Stierlitz received *T* numbers from the headquarters. “Cipher Message,” thought Müller. “Prime numbers,” thought Stierlitz. But it’s not that simple!

For encryption, the headquarters uses the bitwise exclusive OR operation. Let’s say there are two numbers, represented in binary form. The result of this operation will be a number, where each bit of the binary representation is the result of the exclusive OR operation of the corresponding positions of the two given numbers: for bits “0” and “0” or bits “1” and “1”, the result is “0”, and for bits “0” and “1” or bits “1” and “0”, the result is “1”. For example, the result of the bitwise exclusive OR operation on the numbers 1001_{2} and 0101_{2} will be 1100_{2}.

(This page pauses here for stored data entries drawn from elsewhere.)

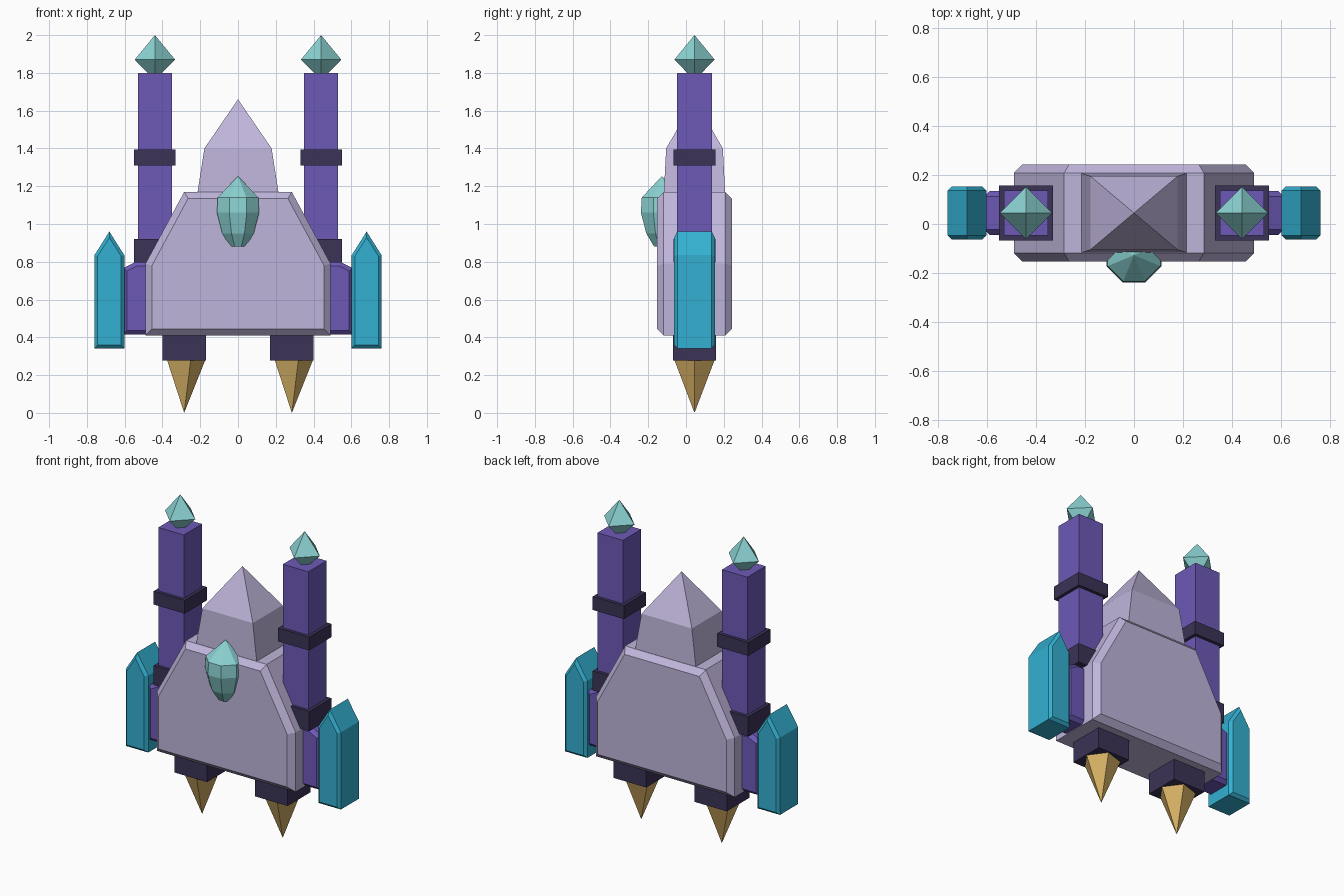
import bpy, bmesh, math
from mathutils import Vector

if "Cube" in bpy.data.objects:
    bpy.data.objects.remove(bpy.data.objects["Cube"])

CY = 0.045  # depth centre shared by nearly all parts


def material(name, r, g, b):
    m = bpy.data.materials.new(name)
    lin = [c / 12.92 if c < 0.04045 else ((c + 0.055) / 1.055) ** 2.4 for c in (r, g, b)]
    m.diffuse_color = (*lin, 1)
    m.use_nodes = True
    m.node_tree.nodes["Principled BSDF"].inputs["Base Color"].default_value = m.diffuse_color
    return m


LAVENDER = material("lavender", 0.75, 0.71, 0.86)
PURPLE = material("purple", 0.43, 0.35, 0.72)
DARK = material("dark violet", 0.23, 0.20, 0.34)
TEAL = material("teal", 0.20, 0.69, 0.82)
MINT = material("mint crystal", 0.55, 0.83, 0.83)
GOLD = material("gold", 0.85, 0.70, 0.40)


def loft(name, rings, mat):
    """Skin a stack of point rings; a ring of one point is a tip."""
    bm = bmesh.new()
    vs = [[bm.verts.new(p) for p in ring] for ring in rings]
    for a, b in zip(vs, vs[1:]):
        n = max(len(a), len(b))
        for i in range(n):
            j = (i + 1) % n
            quad = [a[i % len(a)], a[j % len(a)], b[j % len(b)], b[i % len(b)]]
            bm.faces.new(list(dict.fromkeys(quad)))
    for end in (vs[0], vs[-1]):
        if len(end) > 2:
            bm.faces.new(end)
    bmesh.ops.recalc_face_normals(bm, faces=bm.faces)
    me = bpy.data.meshes.new(name)
    bm.to_mesh(me)
    bm.free()
    me.materials.append(mat)
    ob = bpy.data.objects.new(name, me)
    bpy.context.collection.objects.link(ob)
    return ob


def rect(x, y, z, hx, hy):
    return [(x + sx * hx, y + sy * hy, z) for sx, sy in ((-1, -1), (1, -1), (1, 1), (-1, 1))]


def ngon(x, y, z, r, n, start=0.0):
    if r == 0:
        return [(x, y, z)]
    return [(x + r * math.cos(start + math.tau * i / n),
             y + r * math.sin(start + math.tau * i / n), z) for i in range(n)]


def box(name, x, z0, z1, hx, hy, mat):
    return loft(name, [rect(x, CY, z0, hx, hy), rect(x, CY, z1, hx, hy)], mat)


def inset(pts, d):
    """Mitred inward offset of a counter-clockwise outline."""
    out = []
    for i, p in enumerate(pts):
        p = Vector(p)
        e1 = (p - Vector(pts[i - 1])).normalized()
        e2 = (Vector(pts[(i + 1) % len(pts)]) - p).normalized()
        n1, n2 = Vector((-e1.y, e1.x)), Vector((-e2.y, e2.x))
        out.append(p + (n1 + n2) * d / (1 + n1.dot(n2)))
    return out


def slab(name, pts, y0, y1, bevel, mat, side=1):
    """Front-view outline extruded in depth with chamfered rims."""
    small = inset(pts, bevel)
    layers = ((small, y0), (pts, y0 + bevel), (pts, y1 - bevel), (small, y1))
    return loft(name, [[(side * p[0], y, p[1]) for p in o] for o, y in layers], mat)


# Main body and its pointed roof
slab("body", [(-0.49, 0.41), (0.49, 0.41), (0.49, 0.79), (0.285, 1.17),
              (-0.285, 1.17), (-0.49, 0.79)], -0.153, 0.243, 0.035, LAVENDER)
loft("roof", [rect(0, CY, 1.15, 0.217, 0.163), rect(0, CY, 1.40, 0.178, 0.15),
              [(0, CY, 1.66)]], LAVENDER)

# Faceted gem on the front
loft("front_gem", [ngon(0, -0.127, z, r, 8, math.pi / 8) for z, r in
                   ((0.88, 0.045), (0.95, 0.09), (1.06, 0.121), (1.14, 0.116), (1.254, 0))], MINT)

for side, tag in ((-1, "left"), (1, "right")):
    x = side * 0.44
    # Tower with two bands and a crystal tip
    box(tag + "_tower", x, 0.82, 1.80, 0.09, 0.092, PURPLE)
    box(tag + "_lower_band", x, 0.795, 0.92, 0.11, 0.112, DARK)
    box(tag + "_upper_band", x, 1.31, 1.395, 0.11, 0.112, DARK)
    loft(tag + "_tower_crystal", [ngon(x, CY, z, r, 4) for z, r in
                                  ((1.79, 0.028), (1.87, 0.107), (2.0, 0))], MINT)
    # Arm joining the body to the side pod
    slab(tag + "_arm", [(0.35, 0.415), (0.61, 0.415), (0.61, 0.765), (0.54, 0.80), (0.35, 0.80)],
         CY - 0.09, CY + 0.09, 0.022, PURPLE, side)
    # Pointed side pod
    slab(tag + "_pod", [(0.602, 0.342), (0.76, 0.342), (0.76, 0.835), (0.681, 0.96), (0.602, 0.835)],
         CY - 0.108, CY + 0.108, 0.017, TEAL, side)
    # Foot block and five-sided spike
    fx = side * 0.285
    box(tag + "_foot_block", fx, 0.277, 0.43, 0.115, 0.114, DARK)
    loft(tag + "_foot_spike", [[(fx, CY, 0)], ngon(fx, CY, 0.28, 0.112, 5)], GOLD)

The headquarters takes a prime number and another non-negative integer (encryption key), applies the bitwise exclusive OR operation between them, and thus obtains the result. However, the encryption keys can be different for different numbers. But there is one problem — Stierlitz forgot the encryption keys of the headquarters and therefore cannot decrypt any of the numbers! However, after some thinking, Stierlitz realized that he can apply the operation used by the headquarters once again to obtain prime numbers. Now, for each of the numbers in the message, he needs to find the smallest possible key that, when used in the operation, will result in a prime number.

Müller is already on the way, so Stierlitz asked for your help with this important task.

### Input

The first line contains an integer *T* — the number of numbers in the message from the headquarters (1 ≤ *T* ≤ 10^{5}).

The next *T* lines contain one integer each *a*_{i} — the numbers from the message (0 ≤ *a*_{i} ≤ 1 048 575).

### Output

Output *T* non-negative integers, each on a new line — the smallest encryption key for each of the encrypted numbers in the order of input.

### Sample

**Problem Author: **Vadim Barinov

**Problem Source: **Ural School Programming Contest 2022